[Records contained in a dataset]
┏━━
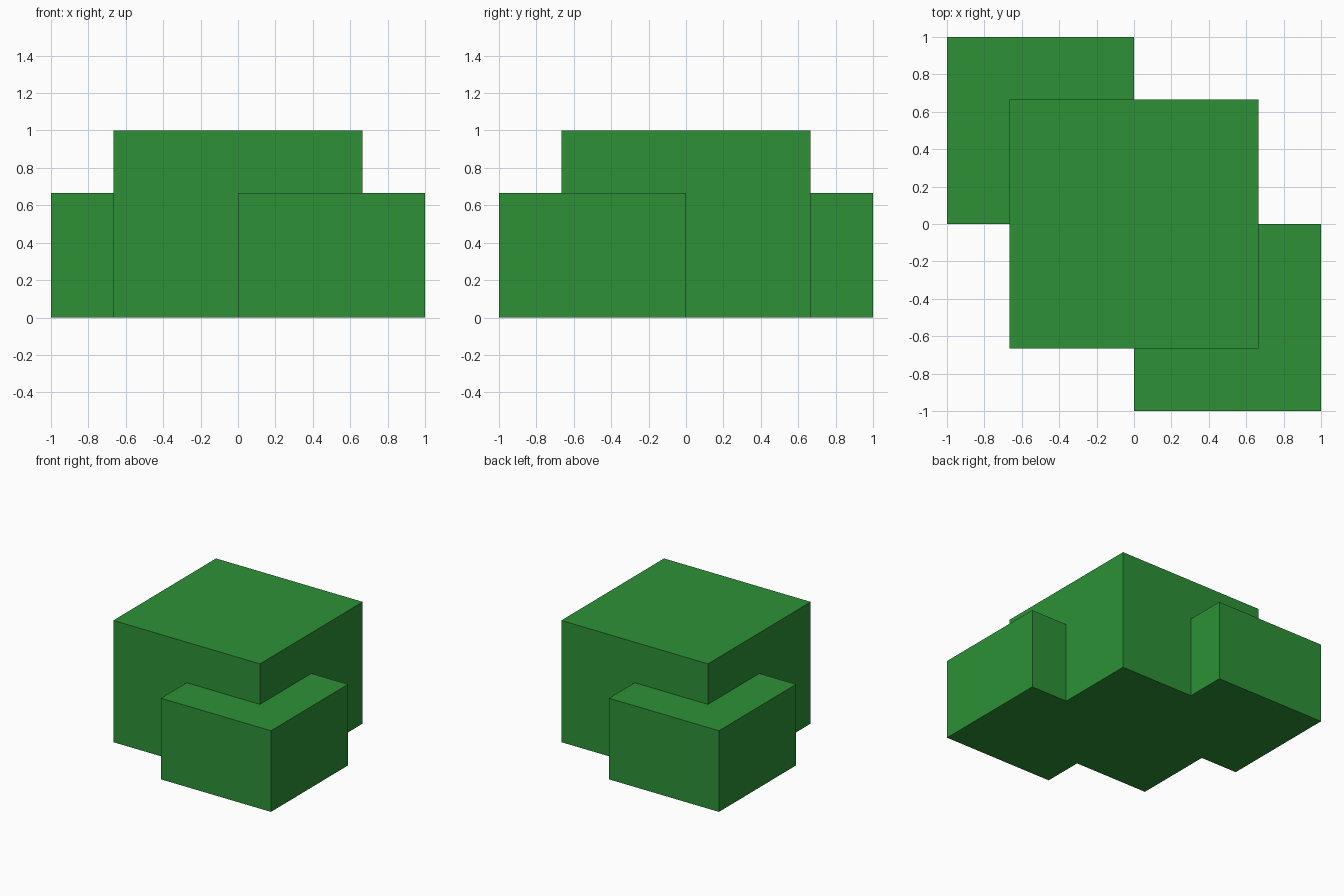
import bpy

if "Cube" in bpy.data.objects:
    bpy.data.objects.remove(bpy.data.objects["Cube"])

# Single leafy green colour
green = bpy.data.materials.new("leaf_green")
green.diffuse_color = (0.026, 0.283, 0.037, 1.0)
green.use_nodes = True
green.node_tree.nodes["Principled BSDF"].inputs["Base Color"].default_value = green.diffuse_color


def box(name, lo, hi):
    """Axis-aligned box between two corners."""
    centre = [(a + b) / 2 for a, b in zip(lo, hi)]
    size = [b - a for a, b in zip(lo, hi)]
    bpy.ops.mesh.primitive_cube_add(size=1, location=centre)
    obj = bpy.context.object
    obj.name = name
    obj.scale = size
    bpy.ops.object.transform_apply(location=True, rotation=False, scale=True)
    obj.data.materials.append(green)
    return obj


# Tall central block
T = 2 / 3
bush = box("bush", (-T, -T, 0), (T, T, 1))

# Lower blocks on two opposite corners, fused into the centre
for side in (-1, 1):
    x0, x1 = sorted((0, side))
    y0, y1 = sorted((0, -side))
    corner = box("corner_block", (x0, y0, 0), (x1, y1, T))
    bpy.context.view_layer.objects.active = bush
    union = bush.modifiers.new("union", 'BOOLEAN')
    union.operation = 'UNION'
    union.solver = 'EXACT'
    union.object = corner
    bpy.ops.object.modifier_apply(modifier=union.name)
    bpy.data.objects.remove(corner, do_unlink=True)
┗━━
*Problem to work on:*
What is needed is a verbatim copy of every entry, with the pictures omitted.

*Response area:*
import bpy

if "Cube" in bpy.data.objects:
    bpy.data.objects.remove(bpy.data.objects["Cube"])

# Single leafy green colour
green = bpy.data.materials.new("leaf_green")
green.diffuse_color = (0.026, 0.283, 0.037, 1.0)
green.use_nodes = True
green.node_tree.nodes["Principled BSDF"].inputs["Base Color"].default_value = green.diffuse_color


def box(name, lo, hi):
    """Axis-aligned box between two corners."""
    centre = [(a + b) / 2 for a, b in zip(lo, hi)]
    size = [b - a for a, b in zip(lo, hi)]
    bpy.ops.mesh.primitive_cube_add(size=1, location=centre)
    obj = bpy.context.object
    obj.name = name
    obj.scale = size
    bpy.ops.object.transform_apply(location=True, rotation=False, scale=True)
    obj.data.materials.append(green)
    return obj


# Tall central block
T = 2 / 3
bush = box("bush", (-T, -T, 0), (T, T, 1))

# Lower blocks on two opposite corners, fused into the centre
for side in (-1, 1):
    x0, x1 = sorted((0, side))
    y0, y1 = sorted((0, -side))
    corner = box("corner_block", (x0, y0, 0), (x1, y1, T))
    bpy.context.view_layer.objects.active = bush
    union = bush.modifiers.new("union", 'BOOLEAN')
    union.operation = 'UNION'
    union.solver = 'EXACT'
    union.object = corner
    bpy.ops.object.modifier_apply(modifier=union.name)
    bpy.data.objects.remove(corner, do_unlink=True)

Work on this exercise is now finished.